We took Guice as a DI container. Why it's awesome? Take a look here: Google I/O 2009 - Big Modular Java with Guice, and here to check motivation of Google Guice creators

To demonstrate an example of a complex component which combines use of Slice features with power of DI, take a look at the following code which is an implementation of a Twitter component.

<div data-sly-use.model="com.example.components.twitter.TwitterModel">
	<ul data-sly-list="${model.tweets}">
		<li>${item}</li>
	</ul>
</div>
@SliceResource
public class TwitterModel {

	@JcrProperty
	private int limit;

	private final TwitterHandler twitterHandler;
	
	@Inject
	public TwitterModel(TwitterHandler twitterHandler) {
		this.twitterHandler = twitterHandler;
	}

	//returns list of tweets limited by number configurable by authors
	public List<String> getTweets() {
		List<String> tweets = twitterHandler.readTweets();
		return tweets.subList(0, Math.max(tweets.size(), limit));
	}
	
	//...
}

The model of the component is fairly simple and fully testable because you can easily mock the TwitterHandler in your unit test case.

TwitterHandler is also very simple as it uses Twitter client (from Twitter4j library). Please note that this client is injected by Guice and you don't have to care about its configuration in the handler itself.

public class TwitterHandler {

	@Inject
	private Twitter twitterClient; //Twitter4j client

	public List<String> readTweets() {
		List<String> tweets = new ArrayList<String>();
		List<Status> statuses = twitterClient.getHomeTimeline();
		for (Status status : statuses) {
			tweets.add(status.getText());
		}
		return tweets;
	}
}

The configuration is set while instantiating the twitter client by Guice. To instruct Guice how to create the client object we need to create a so called provider. You can do this in module configuration. It reads some configuration properties from repository (using ModelProvider). ContextScope instructs Guice to create such an object only once per request or OSGi service call - yes, you can reuse the TwitterHandler in you OSGi services which are request/resource agnostic - that's the power of Slice!.

public class MyModule extends AbstractModule {

	private static final String TWITTER_CONFIG_PATH = "/etc/twitter/configuration/jcr:content/twitterConfig";

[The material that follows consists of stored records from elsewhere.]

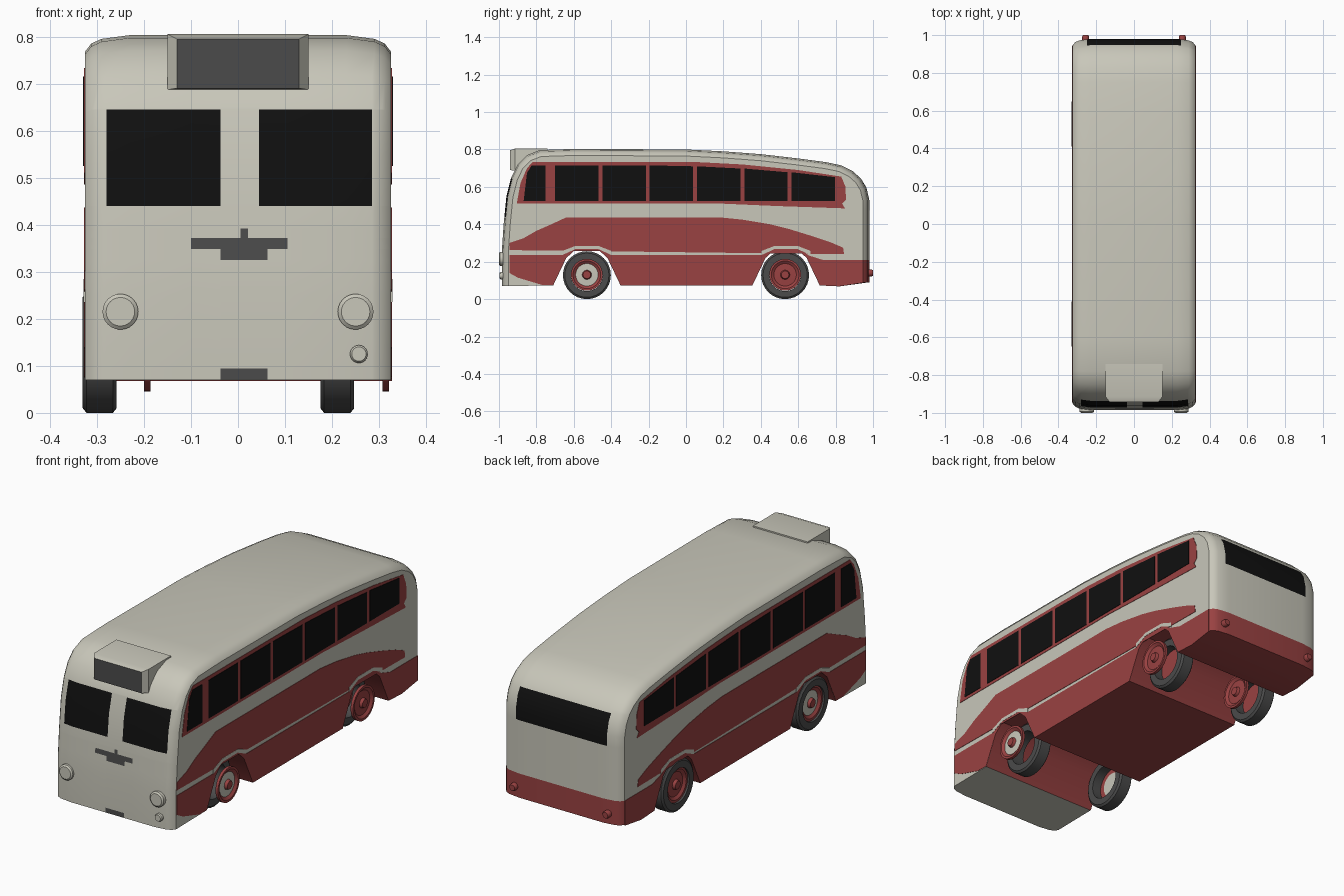
import bpy, bmesh, math
from mathutils import Vector

if "Cube" in bpy.data.objects:
    bpy.data.objects.remove(bpy.data.objects["Cube"])


def material(name, color):
    m = bpy.data.materials.new(name)
    m.use_nodes = True
    m.diffuse_color = (*color, 1)
    bsdf = next(n for n in m.node_tree.nodes if n.type == 'BSDF_PRINCIPLED')
    bsdf.inputs["Base Color"].default_value = (*color, 1)
    return m


MATS = [material("cream", (.58, .57, .49)), material("red", (.32, .054, .054)),
        material("black", (.005, .005, .005)), material("grey", (.07, .07, .07))]
CREAM, RED, BLACK, GREY = range(4)


def finish(name, bm, angle=30):
    bmesh.ops.recalc_face_normals(bm, faces=bm.faces[:])
    mesh = bpy.data.meshes.new(name)
    bm.to_mesh(mesh)
    bm.free()
    for m in MATS:
        mesh.materials.append(m)
    ob = bpy.data.objects.new(name, mesh)
    bpy.context.collection.objects.link(ob)
    bpy.ops.object.select_all(action='DESELECT')
    ob.select_set(True)
    bpy.context.view_layer.objects.active = ob
    bpy.ops.object.shade_smooth_by_angle(angle=math.radians(angle))
    return ob


def loft(rings, mat=CREAM):
    """Skin a row of equal closed rings and cap both ends."""
    bm = bmesh.new()
    rows = [[bm.verts.new(p) for p in ring] for ring in rings]
    n = len(rows[0])
    for a, b in zip(rows, rows[1:]):
        for i in range(n):
            j = (i + 1) % n
            bm.faces.new((a[i], a[j], b[j], b[i]))
    bm.faces.new(rows[0])
    bm.faces.new(rows[-1])
    for f in bm.faces:
        f.material_index = mat
    return bm


def paint(bm, where, x0, x1, z0, z1, mat):
    """Cut a rectangle into the chosen end faces and colour it."""
    for co, no in (((x0, 0, 0), (1, 0, 0)), ((x1, 0, 0), (1, 0, 0)),
                   ((0, 0, z0), (0, 0, 1)), ((0, 0, z1), (0, 0, 1))):
        faces = [f for f in bm.faces if where(f)]
        geom = set(faces)
        for f in faces:
            geom.update(f.edges, f.verts)
        bmesh.ops.bisect_plane(bm, geom=list(geom), plane_co=co, plane_no=no)
    for f in bm.faces:
        c = f.calc_center_median()
        if where(f) and x0 < c.x < x1 and z0 < c.z < z1:
            f.material_index = mat


def lathe(name, profile, mats, at, axis, steps=32):
    """Spin (radius, height) points round an axis; mats colours each band."""
    bm = bmesh.new()
    q = Vector(axis).to_track_quat('Z', 'Y')
    rows = []
    for r, h in profile:
        k = steps if r else 1
        rows.append([bm.verts.new(q @ Vector((r * math.cos(t), r * math.sin(t), h)) + Vector(at))
                     for t in (2 * math.pi * i / steps for i in range(k))])
    for a, b, m in zip(rows, rows[1:], mats):
        for i in range(steps):
            j = (i + 1) % steps
            vs = [a[i % len(a)], a[j % len(a)], b[j % len(b)], b[i % len(b)]]
            bm.faces.new(list(dict.fromkeys(vs))).material_index = m
    bmesh.ops.remove_doubles(bm, verts=bm.verts[:], dist=1e-5)
    return finish(name, bm)


def plate(name, pts, mat, top):
    """Thin painted panel on both flat sides."""
    for side, s in (("left", 1), ("right", -1)):
        finish(f"{name}_{side}", loft([[(s * x, y, z) for y, z in pts] for x in (.3245, top)], mat))


# Body: side outline from front sill over the roof to the rear sill
upper = [(-.985, .07), (-.985, .25), (-.975, .4), (-.96, .55), (-.935, .65), (-.9, .72),
         (-.85, .77), (-.78, .797), (-.6, .803), (0, .8), (.2, .79), (.4, .775), (.6, .752),
         (.75, .732), (.83, .715), (.89, .685), (.935, .645), (.965, .595), (.98, .53),
         (.98, .21), (.98, .09)]


def arch(y):
    return [(y + d, z) for d, z in ((.18, .073), (.11, .22), (.06, .265),
                                    (-.06, .265), (-.11, .22), (-.18, .073))]


lower = [(.82, .068)] + arch(.535) + arch(-.53)


def ring(x, inset):
    pts = []
    for i, (y, z) in enumerate(upper):
        a, b = upper[max(i - 1, 0)], upper[min(i + 1, len(upper) - 1)]
        d = Vector((b[0] - a[0], b[1] - a[1])).normalized()
        pts.append((x, y + d.y * inset, z - d.x * inset))
    return pts + [(x, y, z) for y, z in lower]


corner = [(.325, .035), (.312, .018), (.29, .008), (.23, 0)]
body = loft([ring(x, d) for x, d in corner] + [ring(-x, d) for x, d in reversed(corner)])
for f in body.faces:
    f.normal_update()
    c = f.calc_center_median()
    tail = c.y > .8 and c.z < .209
    under = -.72 < c.y and c.z < .3
    if abs(f.normal.x) < .99 and (tail or under):
        f.material_index = RED


def is_front(f):
    return f.calc_center_median().y < -.88 and abs(f.normal.y) > .6


def is_back(f):
    return f.calc_center_median().y > .9 and abs(f.normal.y) > .6


# Windscreen, badge, number plate and rear window
for rect in ((-.28, -.037, .44, .645, BLACK), (.045, .285, .44, .645, BLACK),
             (-.1, .105, .348, .372, GREY), (-.037, .063, .325, .348, GREY),
             (.005, .021, .372, .392, GREY), (-.037, .063, .0705, .094, GREY)):
    paint(body, is_front, *rect)
paint(body, is_back, -.25, .25, .475, .625, BLACK)
finish("body", body)

# Side paint: window band, middle sweep, lower skirt
plate("window_band", [(-.905, .51), (.2, .51), (.5, .497), (.85, .485), (.835, .51), (.855, .53),
                      (.853, .6), (.83, .655), (.6, .69), (.3, .72), (.05, .733), (-.82, .733),
                      (-.85, .7), (-.885, .62)], RED, .327)
plate("middle_sweep", [(-.945, .262), (.845, .24), (.84, .275), (.77, .305), (.68, .335),
                       (.55, .375), (.45, .4), (.3, .425), (.18, .437), (-.64, .437), (-.72, .4),
                       (-.8, .365), (-.87, .325), (-.945, .3)], RED, .327)
plate("lower_skirt", [(-.945, .236), (-.66, .236), (-.6, .268), (-.46, .268), (-.4, .236),
                      (.4, .236), (.47, .268), (.6, .268), (.66, .232), (.73, .21), (.945, .21),
                      (.945, .087)] + lower[:-1] + [(-.71, .075), (-.77, .076), (-.9, .115),
                                                    (-.945, .14)], RED, .327)
# Cream line over each wheel arch
for name, y in (("front", -.53), ("rear", .535)):
    plate(name + "_arch_line", [(y - .13, .236), (y - .06, .268), (y + .06, .268), (y + .13, .236),
                                (y + .13, .258), (y + .06, .285), (y - .06, .285),
                                (y - .13, .258)], CREAM, .328)

# Side windows, with tops following the roof
plate("window_front", [(-.868, .525), (-.75, .525), (-.75, .715), (-.825, .715), (-.85, .675)],
      BLACK, .329)
tops = [.715, .715, .715, .715, .71, .698, .678, .652]
for i in range(6):
    a = -.7 + i * .253
    plate(f"window_{i + 1}", [(a, .525), (a + .232, .525), (a + .232, tops[i + 2]),
                              (a, tops[i + 1])], BLACK, .329)

# Destination box
sign = loft([[(x, y, z) for x, z in ((-w, b), (w, b), (w, t), (-w, t))]
             for y, w, b, t in ((-.942, .13, .69, .795), (-.915, .15, .687, .805),
                                (-.74, .15, .687, .805))])
for f in sign.faces:
    if f.calc_center_median().y < -.935:
        f.material_index = GREY
finish("destination_box", sign)

# Wheels: ring tyres and dished discs
TYRE = [(.085, -.036), (.118, -.036), (.128, -.028), (.128, .028), (.118, .036), (.085, .036),
        (.085, -.036)]
DISC = [(0, 0), (.06, 0), (.085, 0), (.085, .014), (.074, .014), (.06, .004), (.025, .006),
        (.02, .02), (0, .02)]
for end, y, hub in (("front", -.53, CREAM), ("rear", .53, RED)):
    bands = [hub, RED, RED, RED, RED, hub, RED, RED]
    for side, s, tx in (("left", 1, .211), ("right", -1, -.294)):
        lathe(f"{end}_tyre_{side}", TYRE, [GREY] * 6, (tx, y, .128), (1, 0, 0))
        lathe(f"{end}_disc_{side}", DISC, bands, (s * .307, y, .13), (s, 0, 0))
        if end == "rear":
            lathe(f"inner_disc_{side}", DISC, bands, (s * .2, y, .13), (-s, 0, 0))


# Lamps
def lamp(name, x, y, z, r, depth, mat, direction):
    lathe(name, [(0, 0), (r, 0), (r, depth * .75), (r * .8, depth), (0, depth)], [mat] * 4,
          (x, y, z), (0, direction, 0), 24)


for side, s in (("left", 1), ("right", -1)):
    lamp("headlamp_" + side, s * .25, -.975, .215, .038, .025, CREAM, -1)
    lamp("tail_lamp_" + side, s * .256, .975, .14, .018, .025, RED, 1)
lamp("fog_lamp", .257, -.975, .125, .019, .022, CREAM, -1)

	@Provides
	@ContextScoped
	public Twitter getTwitter(ModelProvider modelProvider) {
		TwitterConfiguration config = modelProvider.get(TwitterConfiguration.class,
				TWITTER_CONFIG_PATH);
		ConfigurationBuilder builder = new ConfigurationBuilder(); // from Twitter4j
		builder.setOAuthConsumerKey(config.getOAuthKey())
				.setOAuthConsumerSecret(config.getOAuthSecret());
		TwitterFactory factory = new TwitterFactory(builder.build());
		return factory.getInstance();
	}

	//...

}

Prerequisites

  • AEM / Apache Sling 2
  • Maven 2.x, 3.x

Installation

Slice is available from the Maven Central Repo. However if you want to check out the newest development version, do the following:

Checkout the source code:

cd [folder of your choice]
git clone git://github.com/Cognifide/Slice.git
cd Slice

Compile and install:

mvn install

Usage

Add dependencies to your POM file:

(...)
<dependency>
	<groupId>com.cognifide.slice</groupId>
	<artifactId>slice-core-api</artifactId>
	<version>4.4.0</version>
</dependency>
<dependency>
	<groupId>com.cognifide.slice</groupId>
	<artifactId>slice-core</artifactId>
	<version>4.4.0</version>
</dependency>
<dependency>
	<groupId>com.cognifide.slice</groupId>
	<artifactId>slice-mapper</artifactId>
	<version>4.4.0</version>
</dependency>
<dependency>
	<groupId>com.cognifide.slice</groupId>
	<artifactId>slice-mapper-api</artifactId>
	<version>4.4.0</version>
</dependency>
(...)

The last thing you need to do is to prepare an Injector of your application in its BundleActivator. Read more on how to do this on our Wiki

AEM/CQ related add-ons:

Commercial Support

Technical support can be made available if needed. Please contact us for more details.

We can:

  • prioritize your feature request,
  • tailor the product to your needs,
  • provide a training for your engineers,
  • support your development teams.

More documentation